TASK DATA START

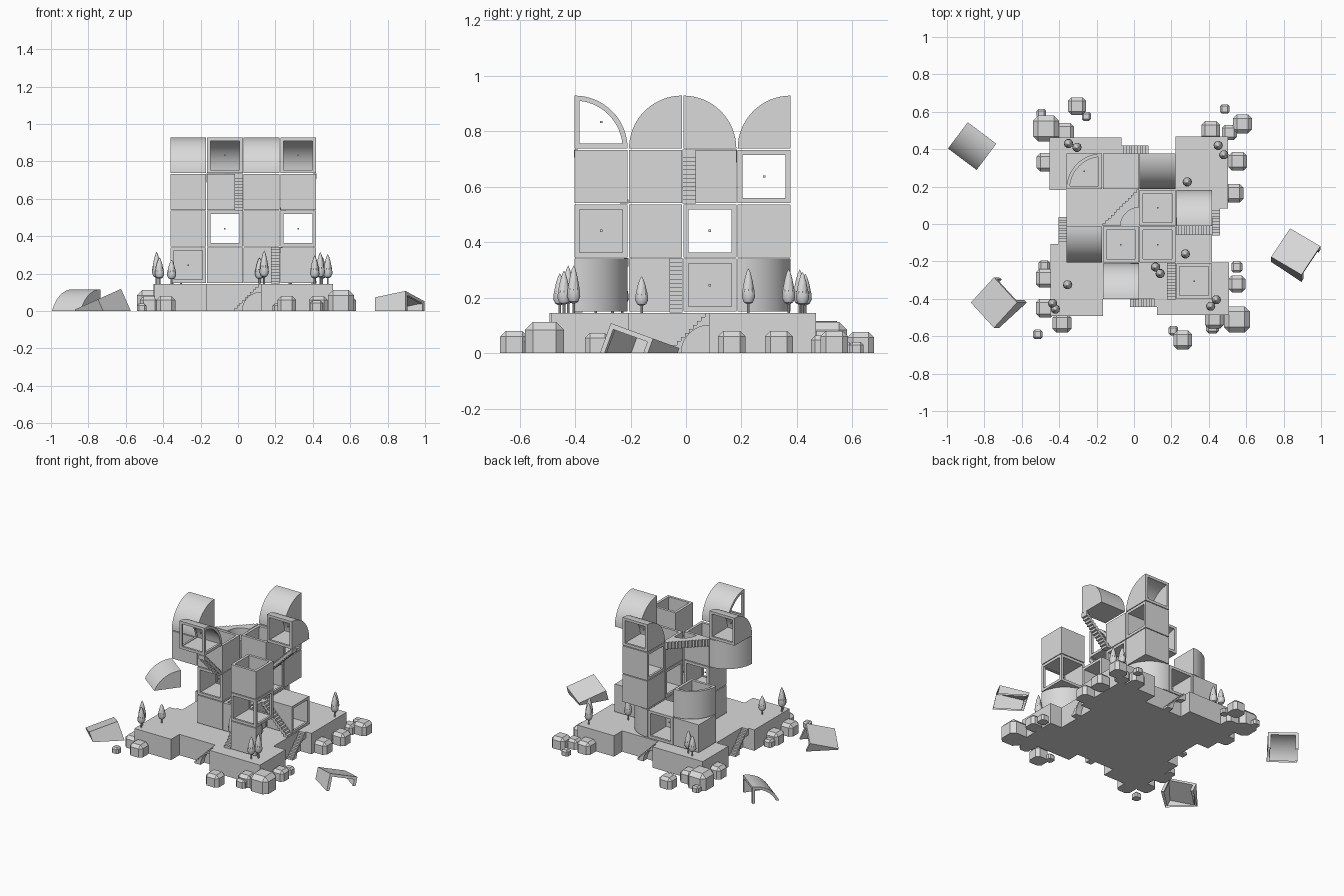
import bpy, bmesh, math, random
from mathutils import Matrix, Vector

random.seed(3)
if "Cube" in bpy.data.objects:
    bpy.data.objects.remove(bpy.data.objects["Cube"])

# One plain grey for the whole model
stone = bpy.data.materials.new("light grey")
stone.use_nodes = True
GREY = (0.7, 0.7, 0.7, 1)
stone.diffuse_color = GREY
stone.node_tree.nodes["Principled BSDF"].inputs["Base Color"].default_value = GREY

PITCH, HALF, FLOOR = 0.196, 0.0955, 0.147
CX, CY = 0.028, -0.012
T, Rot = Matrix.Translation, lambda deg, axis: Matrix.Rotation(math.radians(deg), 4, axis)
X, Y, Z = Vector((1, 0, 0)), Vector((0, 1, 0)), Vector((0, 0, 1))


def finish(name, bm, thickness=0, cut_ground=False):
    bmesh.ops.recalc_face_normals(bm, faces=bm.faces) if not thickness else None
    mesh = bpy.data.meshes.new(name)
    bm.to_mesh(mesh)
    bm.free()
    mesh.materials.append(stone)
    ob = bpy.data.objects.new(name, mesh)
    bpy.context.collection.objects.link(ob)
    bpy.ops.object.select_all(action='DESELECT')
    ob.select_set(True)
    bpy.context.view_layer.objects.active = ob
    if thickness:
        mod = ob.modifiers.new("walls", 'SOLIDIFY')
        mod.thickness = thickness
        mod.offset = -1
        mod.use_even_offset = True
        bpy.ops.object.modifier_apply(modifier=mod.name)
    if cut_ground:
        bm = bmesh.new()
        bm.from_mesh(ob.data)
        bmesh.ops.bisect_plane(bm, geom=bm.verts[:] + bm.edges[:] + bm.faces[:],
                               plane_co=(0, 0, 0), plane_no=(0, 0, 1), clear_inner=True)
        bm.to_mesh(ob.data)
        bm.free()
    bpy.ops.object.shade_smooth_by_angle(angle=math.radians(35))
    return ob


def prism(points, low, high):
    bm = bmesh.new()
    base = bm.faces.new([bm.verts.new((u, v, low)) for u, v in points])
    grown = bmesh.ops.extrude_face_region(bm, geom=[base])
    bmesh.ops.translate(bm, vec=(0, 0, high - low),
                        verts=[g for g in grown["geom"] if isinstance(g, bmesh.types.BMVert)])
    bmesh.ops.recalc_face_normals(bm, faces=bm.faces)
    return bm


# Module profiles
SQUARE = [(-HALF, -HALF), (HALF, -HALF), (HALF, HALF), (-HALF, HALF)]
QUARTER = [(-HALF, -HALF)] + [
    (-HALF + 2 * HALF * math.cos(a), -HALF + 2 * HALF * math.sin(a))
    for a in (math.pi / 2 * i / 16 for i in range(17))]
STAND_UP = Matrix(((0, 0, 1, 0), (1, 0, 0, 0), (0, 1, 0, 0), (0, 0, 0, 1)))


def module(name, profile, place, openings, cut_ground=False):
    """Hollow room whose listed faces become open frames."""
    bm = prism(profile, -HALF, HALF)
    for d in openings:
        for f in [f for f in bm.faces if f.normal.dot(d) > 0.999]:
            bmesh.ops.inset_individual(bm, faces=[f], thickness=0.018, use_even_offset=True)
            bmesh.ops.delete(bm, geom=[f], context='FACES_ONLY')
    bm.transform(place)
    finish(name, bm, 0.014, cut_ground)


def cell(col, row, level):
    return Vector((CX + (col - 1.5) * PITCH, CY + (row - 1.5) * PITCH,
                   FLOOR + (level + 0.5) * PITCH))


def lamp(spot):
    bm = bmesh.new()
    bmesh.ops.create_cube(bm, size=0.008, matrix=T(spot))
    finish("hanging_lamp", bm)


# Square rooms: column, row, level, openings
rooms = [
    (0, 3, 0, [-Y]), (1, 3, 0, [Y]), (1, 1, 0, []), (2, 1, 0, [Z]), (2, 2, 0, []),
    (3, 2, 0, [X]), (1, 1, 1, [Y, -Y]), (2, 2, 1, [X, -X]), (2, 3, 1, []),
    (3, 0, 1, [X, Y, -Y]), (3, 0, 2, [Z]), (1, 1, 2, [Z]), (2, 2, 2, [Z]), (2, 3, 2, [X, -X]),
]
for c, r, l, faces in rooms:
    module("square_room", SQUARE, T(cell(c, r, l)), faces)
    if faces:
        lamp(cell(c, r, l))

# Quarter-round rooms: column, row, level, turn, openings
for c, r, l, turn, faces in [(2, 3, 0, 0, []), (3, 0, 0, 0, []),
                             (0, 3, 1, 90, [Z]), (0, 1, 2, 90, [])]:
    module("quarter_round_room", QUARTER, T(cell(c, r, l)) @ Rot(turn, 'Z'), faces)
    if faces:
        lamp(cell(c, r, l))

# Vaulted rooms on the top level
for c, r, turn, faces in [(1, 0, 0, [-X, Z, -Z]), (3, 2, 0, [-X]),
                          (0, 1, 180, [-X]), (2, 3, 180, [-X])]:
    module("vaulted_room", QUARTER, T(cell(c, r, 3)) @ Rot(turn, 'Z') @ STAND_UP, faces)
    lamp(cell(c, r, 3))

# Stepped podium, one quarter outline turned four times
outline = [(0.095, -0.39), (0.095, -0.475), (0.48, -0.475), (0.48, -0.195), (0.39, -0.195)]
points = []
for k in range(4):
    turn = Rot(90 * k, 'Z')
    points += [(turn @ Vector((u, v, 0))).xy for u, v in outline]
bm = prism(points, 0, 0.144)
bm.transform(T((CX, CY, 0)))
finish("podium", bm)


# Stairs
def steps(run, n):
    d = run / n
    pts = []
    for i in range(n):
        pts += [(i * d, i * d), (i * d, (i + 1) * d)]
    return pts + [(run, run)]


def solid_stair(run, n, hole):
    arc = [(run - hole * math.sin(a), hole * math.cos(a))
           for a in (math.pi / 2 * i / 12 for i in range(13))]
    return steps(run, n) + arc


def open_stair(run, n):
    d = run / n
    under = [(u + d, v - d) for u, v in steps(run, n)[1:-1]]
    return steps(run, n) + under[::-1]


def stair(name, profile, width, place):
    bm = prism(profile, 0, width)
    bm.transform(place @ Rot(90, 'X'))
    finish(name, bm)


for k in range(4):
    stair("podium_stair", solid_stair(0.144, 10, 0.1), 0.042,
          T((CX, CY, 0)) @ Rot(90 * k, 'Z') @ T((-0.049, -0.39, 0)))
left, front = CX - PITCH, CY - PITCH
right, back = CX + PITCH, CY + PITCH
upper = FLOOR + 2 * PITCH
for x, y, z, turn in [(right + PITCH, CY - 0.048, FLOOR, 180),
                      (right - 0.048, front - PITCH, FLOOR, 90),
                      (CX, front, upper, -90), (right, CY + 0.048, upper, 0)]:
    stair("room_stair", open_stair(PITCH, 13), 0.048, T((x, y, z)) @ Rot(turn, 'Z'))

# Stepped landing laid flat between the upper rooms
bm = prism(solid_stair(PITCH, 13, 0.1), 0, 0.048)
bm.transform(T((left, CY, FLOOR + 3 * PITCH - 0.048)))
finish("stepped_landing", bm)

# Fallen modules, half sunk in the ground
module("fallen_room_right", SQUARE,
       T((0.865, -0.18, -0.027)) @ Rot(-20, 'X') @ Rot(-32, 'Z'), [X, -Z], True)
module("fallen_room_left", SQUARE,
       T((-0.71, -0.42, -0.024)) @ Rot(-24, 'Y') @ Rot(45, 'Z'), [-Z, X], True)
module("fallen_vault", QUARTER,
       T((-0.87, 0.41, 0.02)) @ Rot(143, 'Z') @ STAND_UP, [-X, -Y, Z], True)

# Rocks: x, y, width
rocks = [
    (-0.47, 0.51, 0.14), (-0.37, 0.49, 0.1), (-0.305, 0.63, 0.095), (-0.255, 0.575, 0.048),
    (-0.495, 0.59, 0.05), (-0.47, 0.33, 0.1), (0.41, 0.5, 0.1), (0.485, 0.615, 0.05),
    (0.58, 0.535, 0.1), (0.51, 0.49, 0.08), (0.555, 0.335, 0.1), (0.535, 0.165, 0.1),
    (-0.48, -0.225, 0.06), (-0.475, -0.29, 0.1), (-0.475, -0.45, 0.1), (-0.385, -0.53, 0.1),
    (-0.515, -0.59, 0.05), (0.55, -0.23, 0.06), (0.55, -0.32, 0.09), (0.55, -0.51, 0.14),
    (0.43, -0.51, 0.1), (0.42, -0.55, 0.07), (0.26, -0.62, 0.1), (0.21, -0.57, 0.05),
]
for x, y, w in rocks:
    bm = bmesh.new()
    tall = w * 0.8
    bmesh.ops.create_cube(bm, size=1)
    bm.transform(T((x, y, tall / 2)) @ Matrix.Diagonal((w, w, tall, 1)))
    edges = [e for e in bm.edges if max(v.co.z for v in e.verts) > tall / 2]
    bmesh.ops.bevel(bm, geom=edges, offset=w * 0.2, segments=1, affect='EDGES')
    finish("rock", bm)

# Cypress trees: lathed trunk and leaf drop
shape = [(0, 0), (0.005, 0), (0.005, 0.2), (0.017, 0.24), (0.025, 0.35),
         (0.023, 0.5), (0.015, 0.75), (0.007, 0.92), (0, 1)]
trees = [(-0.35, 0.43), (-0.305, 0.41), (0.45, 0.42), (0.48, 0.37), (0.285, 0.225),
         (0.275, -0.16), (-0.355, -0.325), (-0.435, -0.425), (-0.42, -0.455),
         (0.115, -0.23), (0.14, -0.265), (0.41, -0.44), (0.44, -0.405)]
for x, y in trees:
    tall = random.uniform(0.13, 0.18)
    bm = bmesh.new()
    ring = [bm.verts.new((r, 0, h * tall)) for r, h in shape]
    line = [bm.edges.new(pair) for pair in zip(ring, ring[1:])]
    bmesh.ops.spin(bm, geom=ring + line, cent=(0, 0, 0), axis=(0, 0, 1),
                   angle=math.tau, steps=10, use_merge=True)
    bmesh.ops.remove_doubles(bm, verts=bm.verts, dist=0.0005)
    bm.transform(T((x, y, 0.144)))
    finish("cypress_tree", bm)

TASK DATA END

YOUR TASK: List all lines in the material containing the string "level".

EXERCISE OUTPUT:
def cell(col, row, level):
                   FLOOR + (level + 0.5) * PITCH))
# Square rooms: column, row, level, openings
# Quarter-round rooms: column, row, level, turn, openings
# Vaulted rooms on the top level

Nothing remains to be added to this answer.